Conference C champions Broxburn visit Conference A winners Penicuik Athletic tomorrow in the first of three play-off matches involving the winners of the three East of Scotland leagues to determine the overall champion, who will advance to the top of the pyramid and feature in next season’s Scottish Cup.
Broxburn have already upset the odds so far this season, as they finished five points clear of Linlithgow Rose in Conference C – winning their last 13 league matches – with Rose considered by many at the beginning of the campaign to be heavy favourites.
“Linlithgow were massive favourites and did a lot of their talking in the press, and they said this and that, but we just plodded away,” said former Preston Athletic man Binnie. “We played them at Broxburn when they could have went six points clear, and a lot of the boys were saying if we didn’t win we could essentially say goodbye to our chances of winning the league, but we won 4-3 after being 3-2 down with five minutes to go. I think the difference was that we were always quietly confident whereas they were vocal in their thoughts of who should win the league and who was the best team, and that was one of the things we used to fuel our season.
“It has been very much us focussing on ourselves as opposed to worrying about others.
“For us to get this far and to finish five points clear is worth celebrating in itself.
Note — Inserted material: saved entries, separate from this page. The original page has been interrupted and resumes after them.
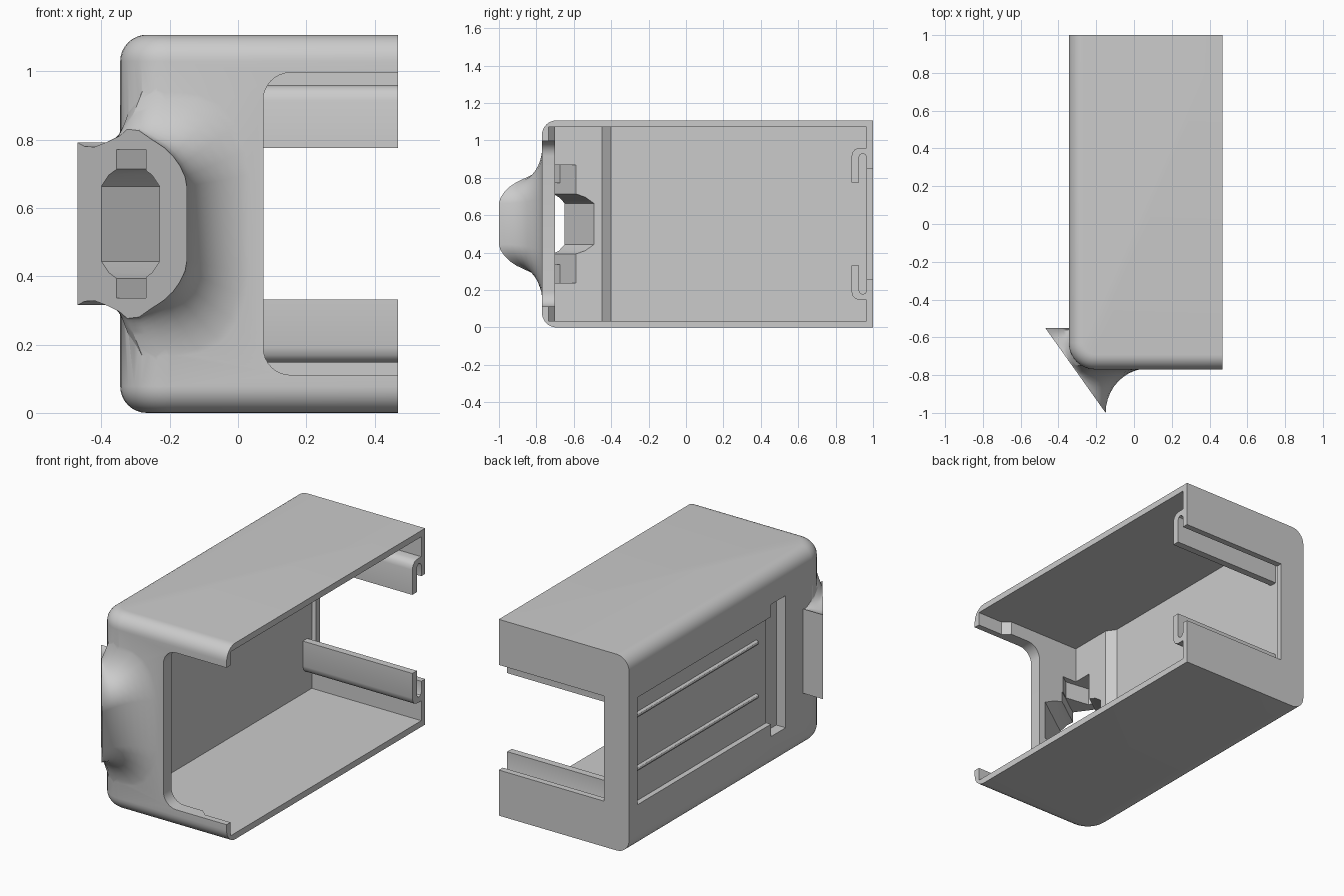
import bpy, bmesh, math

MID = 0.5535          # mirror height of the shell
TOP = 2 * MID
FAR = 0.468           # open side

cube = bpy.data.objects.get("Cube")
if cube:
    bpy.data.objects.remove(cube)

grey = bpy.data.materials.new("shell grey")
grey.use_nodes = True
colour = (0.6, 0.6, 0.6, 1)
grey.diffuse_color = colour
grey.node_tree.nodes["Principled BSDF"].inputs["Base Color"].default_value = colour


def finish(name, bm):
    bmesh.ops.recalc_face_normals(bm, faces=bm.faces)
    mesh = bpy.data.meshes.new(name)
    bm.to_mesh(mesh)
    bm.free()
    mesh.materials.append(grey)
    ob = bpy.data.objects.new(name, mesh)
    bpy.context.collection.objects.link(ob)
    return ob


def loft(name, rings):
    """Skin closed rings of points and cap both ends."""
    bm = bmesh.new()
    rows = [[bm.verts.new(p) for p in ring] for ring in rings]
    n = len(rows[0])
    for a, b in zip(rows, rows[1:]):
        for i in range(n):
            j = (i + 1) % n
            bm.faces.new((a[i], a[j], b[j], b[i]))
    bm.faces.new(rows[0])
    bm.faces.new(rows[-1])
    return finish(name, bm)


def box(name, xs, ys, zs, roundings=()):
    """Box from ranges; each rounding is a radius and a rule for its edges."""
    bm = bmesh.new()
    bmesh.ops.create_cube(bm, size=1)
    for v in bm.verts:
        v.co = [r[1] if c > 0 else r[0] for c, r in zip(v.co, (xs, ys, zs))]
    for radius, rule in roundings:
        edges = [e for e in bm.edges if rule(e.verts[0].co, e.verts[1].co)]
        bmesh.ops.bevel(bm, geom=edges, offset=radius, segments=8,
                        profile=0.5, affect='EDGES')
    return finish(name, bm)


def combine(target, tool, operation):
    mod = target.modifiers.new("combine", 'BOOLEAN')
    mod.operation, mod.object, mod.solver = operation, tool, 'EXACT'
    graph = bpy.context.evaluated_depsgraph_get()
    mesh = bpy.data.meshes.new_from_object(target.evaluated_get(graph))
    target.modifiers.clear()
    target.data = mesh
    bpy.data.objects.remove(tool)


def cut(tool):
    combine(shell, tool, 'DIFFERENCE')


def add(tool):
    combine(shell, tool, 'UNION')


# Outer block: wide round on the upright corner, smaller along top and bottom
def upright_corner(a, b):
    return max(a.x, b.x) < 0 and max(a.y, b.y) < 0


def long_edge(a, b):
    level = abs(a.z - b.z) < .001
    at_back = min(a.y, b.y) > .9
    at_open = min(a.x, b.x) > .4
    return level and not at_back and not at_open


shell = box("half_shell", (-.345, FAR), (-.77, 1), (0, TOP),
            [(.14, upright_corner), (.078, long_edge)])


# Slanted eyepiece flare on the front corner
def slant(x):
    return -0.55 - (x + 0.47) * 1.406


# rim x, rim half height, base x, base y, base half height
flare = [(-.47, .238, -.32, -.55, .238), (-.45, .227, -.32, -.555, .235),
         (-.42, .225, -.335, -.58, .245), (-.382, .24, -.34, -.63, .28),
         (-.347, .257, -.315, -.71, .34), (-.324, .277, -.275, -.748, .40),
         (-.29, .273, -.22, -.765, .44), (-.26, .252, -.17, -.765, .455),
         (-.216, .223, -.08, -.765, .43), (-.19, .198, -.01, -.765, .39),
         (-.17, .17, .04, -.765, .32), (-.155, .138, .065, -.765, .23),
         (-.15, .11, .075, -.765, .15)]
rings = []
steps = 10
for s in range(steps + 1):
    angle = s / steps * math.pi / 2
    out, back = 1 - math.cos(angle), math.sin(angle)
    half = []
    for rx, rh, bx, by, bh in flare:
        ry = slant(rx)
        inward = back if by > -.7 else out
        half.append((rx + (bx - rx) * inward, ry + (by - ry) * back,
                     rh + (bh - rh) * out))
    rings.append([(x, y, MID + h) for x, y, h in half]
                 + [(x, y, MID - h) for x, y, h in reversed(half)])
add(loft("eyepiece_flare", rings))

# Main cavity with a raised step at the front of the side wall
plan = [(.6, .965), (-.215, .965), (-.215, -.40), (-.18, -.45),
        (-.18, -.70), (.27, -.70), (.31, -.735), (.6, -.735)]
cut(loft("cavity_cutter",
         [[(x, y, z) for x, y in plan] for z in (.035, TOP - .035)]))

# Front window with rounded inner corners, and back window
cut(box("front_window_cutter", (.074, .7), (-.95, -.6), (.111, TOP - .111),
        [(.08, lambda a, b: max(a.x, b.x) < .1 and abs(a.y - b.y) > .1)]))
cut(box("back_window_cutter", (-.19, .7), (.94, 1.1), (.257, TOP - .257)))


# Eyepiece opening, running inward square to the slanted face
def channel(x, h, t):
    return (x + t, slant(x) + t * .711, MID + h)


arch = [(-.40, .11), (-.378, .143), (-.345, .1675),
        (-.285, .1675), (-.252, .143), (-.23, .11)]
outline = arch + [(x, -h) for x, h in reversed(arch)]
cut(loft("eyepiece_cutter",
         [[channel(x, h, t) for x, h in outline] for t in (-.08, .4)]))

# Notches above and below the opening, widening into inner pockets
pocket = [(-.30, -.673), (-.28, -.715), (-.14, -.735), (0, -.635), (-.10, -.531)]
for side in (1, -1):
    notch = [(x, side * h) for x, h in
             ((-.355, .1), (-.27, .1), (-.27, .2175), (-.355, .2175))]
    cut(loft("notch_cutter",
             [[channel(x, h, t) for x, h in notch] for t in (-.05, .22)]))
    cut(loft("pocket_cutter", [[(x, y, MID + side * h) for x, y in pocket]
                               for h in (.172, .315)]))

# Recessed grip panel and deeper slot on the outer side
cut(box("panel_cutter", (-.5, -.315), (-.28, .925), (.25, .855)))
cut(box("slot_cutter", (-.5, -.287), (-.395, -.265), (.18, .925)))

# Half-round grip ribs
for z in (.435, .737):
    ribs = []
    for y in (-.175, .93):
        ribs.append([(-.312 - .02 * math.sin(i * math.pi / 6), y,
                      z + .015 * math.cos(i * math.pi / 6)) for i in range(7)])
    add(loft("grip_rib", ribs))

# Hooked rails along the back window
hook = [(.975, .96), (.925, .96), (.905, .953), (.891, .938), (.885, .915),
        (.885, .775), (.925, .775), (.925, .91), (.932, .925), (.945, .93),
        (.958, .925), (.966, .91), (.975, .91)]
for side in (1, -1):
    add(loft("hook_rail", [[(x, y, MID + side * (z - MID)) for y, z in hook]
                           for x in (-.225, FAR)]))

# Smooth curves, crisp edges
bpy.ops.object.select_all(action='DESELECT')
shell.select_set(True)
bpy.context.view_layer.objects.active = shell
bpy.ops.object.shade_smooth_by_angle(angle=math.radians(30))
We’ve been used to being overlooked all season, so we are very confident in ourselves. I know a few of the Penicuik boys, Sam Jones and Greg Page, who are both brilliant players, and I have seen some of their games this season. These next two games are massive, not that we are looking past Penicuik yet, because all our focus is on that.”
The 22-year-old only switched from a midfielder to a striker a few years ago, the move thanks to then Preston under-20s boss George Thomson, who convinced Binnie to return to football after taking seven months out. The plan was a masterstroke, as Binnie returned, netting close to 30 goals in half a season, and he hasn’t looked back.
Binnie continued: “I packed it in after Christmas, then George got on to my case and asked me to come back. I have always played centre midfield since I was young but he said he would stick me up front. One of the things I didn’t fancy doing was just running after folk for 90 minutes like I used to do, I just wanted to go and enjoy it and George gave me that licence at Preston. He gave me the captain’s armband and told me to try and set an example to the young boys. For the first month I played centre mid and then he stuck me up front, and in my first four games I scored four hat-tricks. I cannot speak any higher of George, the guy is absolutely brilliant.”
The striker’s resurgence is similar in a way to that of Broxburn, having risen from being a mid-table club in recent years in the Juniors to a community-backed outfit, riding a crest of a wave with the dream of competing in the Lowland League now within touching distance.
The togetherness of the club is something that has certainly left a mark on Binnie, who joined last summer.
“We get treated like royalty at Broxburn, it’s brilliant. I’ve never been treated like how we do at Broxburn, it’s a right good family feel to the place and they make you feel appreciated. With the season we’ve had so far, it’s all been pretty positive. It’s not just 11 boys on the park, it’s everyone on the sidelines and everyone back in the village. There is a real community feel about it, in the way that we are all in it together.”
Penicuik co-manager Kevin Milne says his players have their destiny in their own hands, given they play their two play-off matches first.
“We could effectively have it done and dusted by the Wednesday, which the other two teams can’t,” said Milne. “It is up to us to go and win the first game and then if we win that, we play Bonnyrigg on Wednesday, and if we win that, no-one else can win it. We are in a very good position given how the fixtures are arranged.”